Xanthoma

by Robyn Ndikumana MD FRCPC
October 17, 2023


What is a xanthoma?

A xanthoma (pronounced “zan-thoma”) is a non-cancerous growth made up of immune cells called histiocytes. Histiocytes are specialized cells that help remove waste products from the body. The histiocytes in this type of growth look much larger than normal histiocytes because they are full of lipids (fat).

Why is this diagnosis important?

The diagnosis of xanthoma is important because it may be the first clue that a patient has high blood cholesterol levels. If you have received this diagnosis, please talk with your doctor to see if additional tests for blood cholesterol are appropriate for you.

Where are xanthomas normally found?

Xanthomas can develop anywhere in the body but they are most commonly found in the skin, stomach, colon, and bladder. In the skin or around joints, they usually appear as yellow bumps.

What causes a xanthoma?

Xanthomas that arise in the skin are often associated with high blood cholesterol levels. For this reason, these growths are common in patients who have diabetes or other genetic conditions that lead to high blood cholesterol levels. Treatment that leads to lowered blood cholesterol levels can cause the xanthomas to shrink or even disappear.

Are there different types of xanthomas?

Yes. Doctors divide xanthomas into types based on their location and clinical features. The following is a list of the most common types.

  • Xanthelasma: Xanthelasma is the most common type of xanthoma. It typically develops on the skin of the eyelid.
  • Palmar: This type develops on the palms of the hands.
  • Tuberous: This type appears as a firm bump, typically on the knees or elbows.
  • Tendon: This type usually develops on the Achilles tendon of the heel or on the tendons of the fingers.
  • Eruptive: This type appears as multiple small bumps that are often itchy.
  • Verruciform: This type is called “verruciform” because when examined under the microscope, it resembles another type of non-cancerous growth called verruca vulgaris.

What does a xanthoma look like under the microscope?

When examined under the microscope a xanthoma is made up of many lipid-filled (fat-filled) histocytes. Pathologists sometimes describe these cells as foamy histiocytes because the inside of the cell looks like it is filled with a clear foam.

This picture shows a xanthoma in the stomach.

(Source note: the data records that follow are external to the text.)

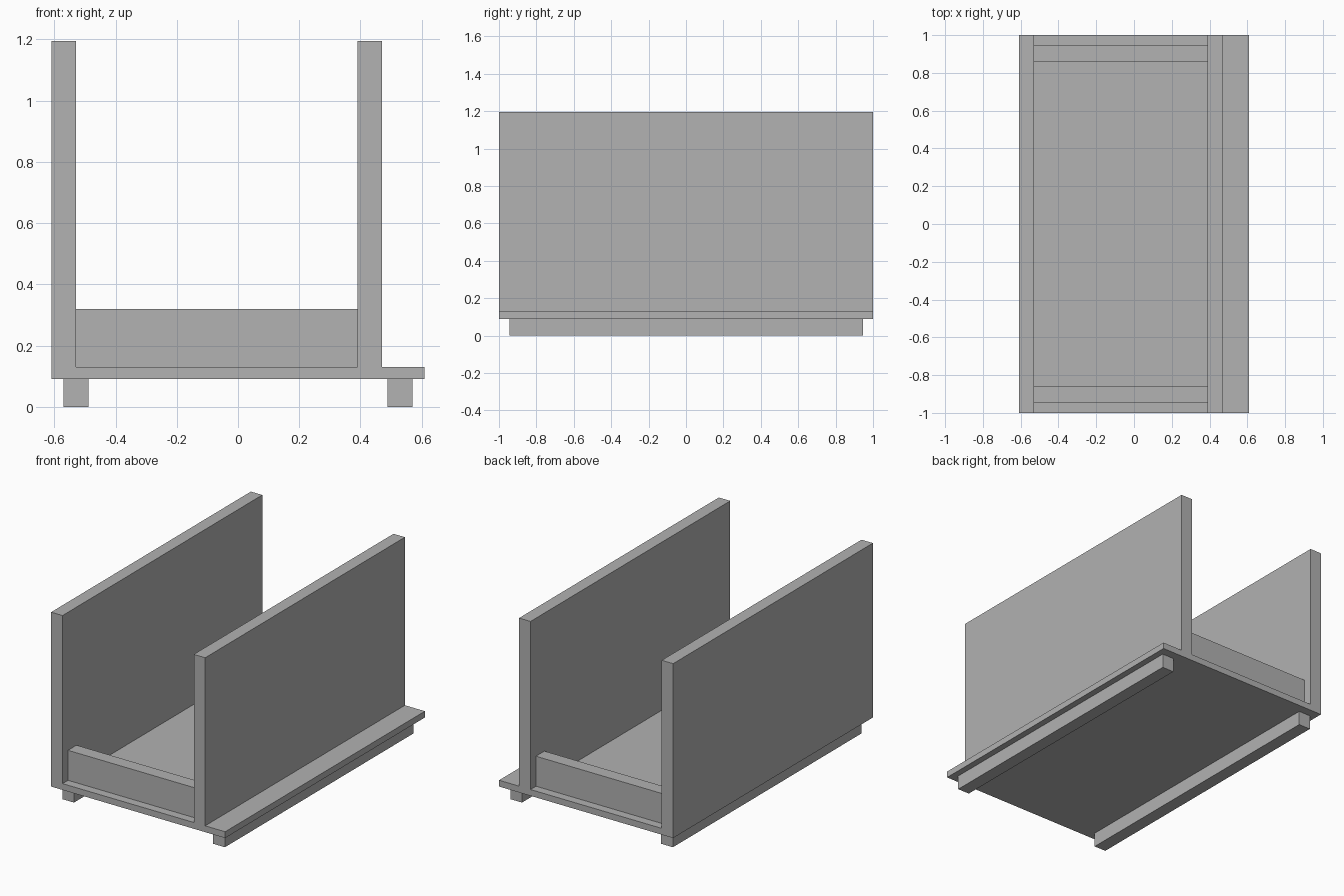
import bpy
import bmesh

cube = bpy.data.objects.get("Cube")
if cube:
    bpy.data.objects.remove(cube, do_unlink=True)

grey = bpy.data.materials.new("plain grey")
grey.use_nodes = True
color = (0.445, 0.445, 0.445, 1)
grey.diffuse_color = color
grey.node_tree.nodes["Principled BSDF"].inputs["Base Color"].default_value = color


def extrude_profile(name, points, y0, y1):
    """Extrude an x-z outline along y from y0 to y1."""
    bm = bmesh.new()
    face = bm.faces.new([bm.verts.new((x, y0, z)) for x, z in points])
    new = bmesh.ops.extrude_face_region(bm, geom=[face])["geom"]
    verts = [v for v in new if isinstance(v, bmesh.types.BMVert)]
    bmesh.ops.translate(bm, verts=verts, vec=(0, y1 - y0, 0))
    bmesh.ops.recalc_face_normals(bm, faces=bm.faces)
    mesh = bpy.data.meshes.new(name)
    bm.to_mesh(mesh)
    bm.free()
    mesh.materials.append(grey)
    obj = bpy.data.objects.new(name, mesh)
    bpy.context.collection.objects.link(obj)
    return obj


def box(name, x0, x1, y0, y1, z0, z1):
    return extrude_profile(name, [(x0, z0), (x1, z0), (x1, z1), (x0, z1)], y0, y1)


# Floor with both side walls and the outer ledge, as one section
bottom, floor, top = 0.09, 0.13, 1.195
extrude_profile("tray_body", [
    (-0.61, bottom), (0.61, bottom), (0.61, floor), (0.47, floor),
    (0.47, top), (0.39, top), (0.39, floor), (-0.53, floor),
    (-0.53, top), (-0.61, top)], -1, 1)

# Low end boards between the walls
box("front_board", -0.53, 0.39, -0.945, -0.86, floor, 0.32)
box("back_board", -0.53, 0.39, 0.86, 0.945, floor, 0.32)

# Runners under the floor
box("right_runner", -0.57, -0.488, -0.945, 0.945, 0, bottom)
box("left_runner", 0.488, 0.57, -0.945, 0.945, 0, bottom)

Foamy histiocytes can be seen between the glands.
This picture shows a xanthoma in the stomach. Foamy histiocytes can be seen between the glands.
A+ A A-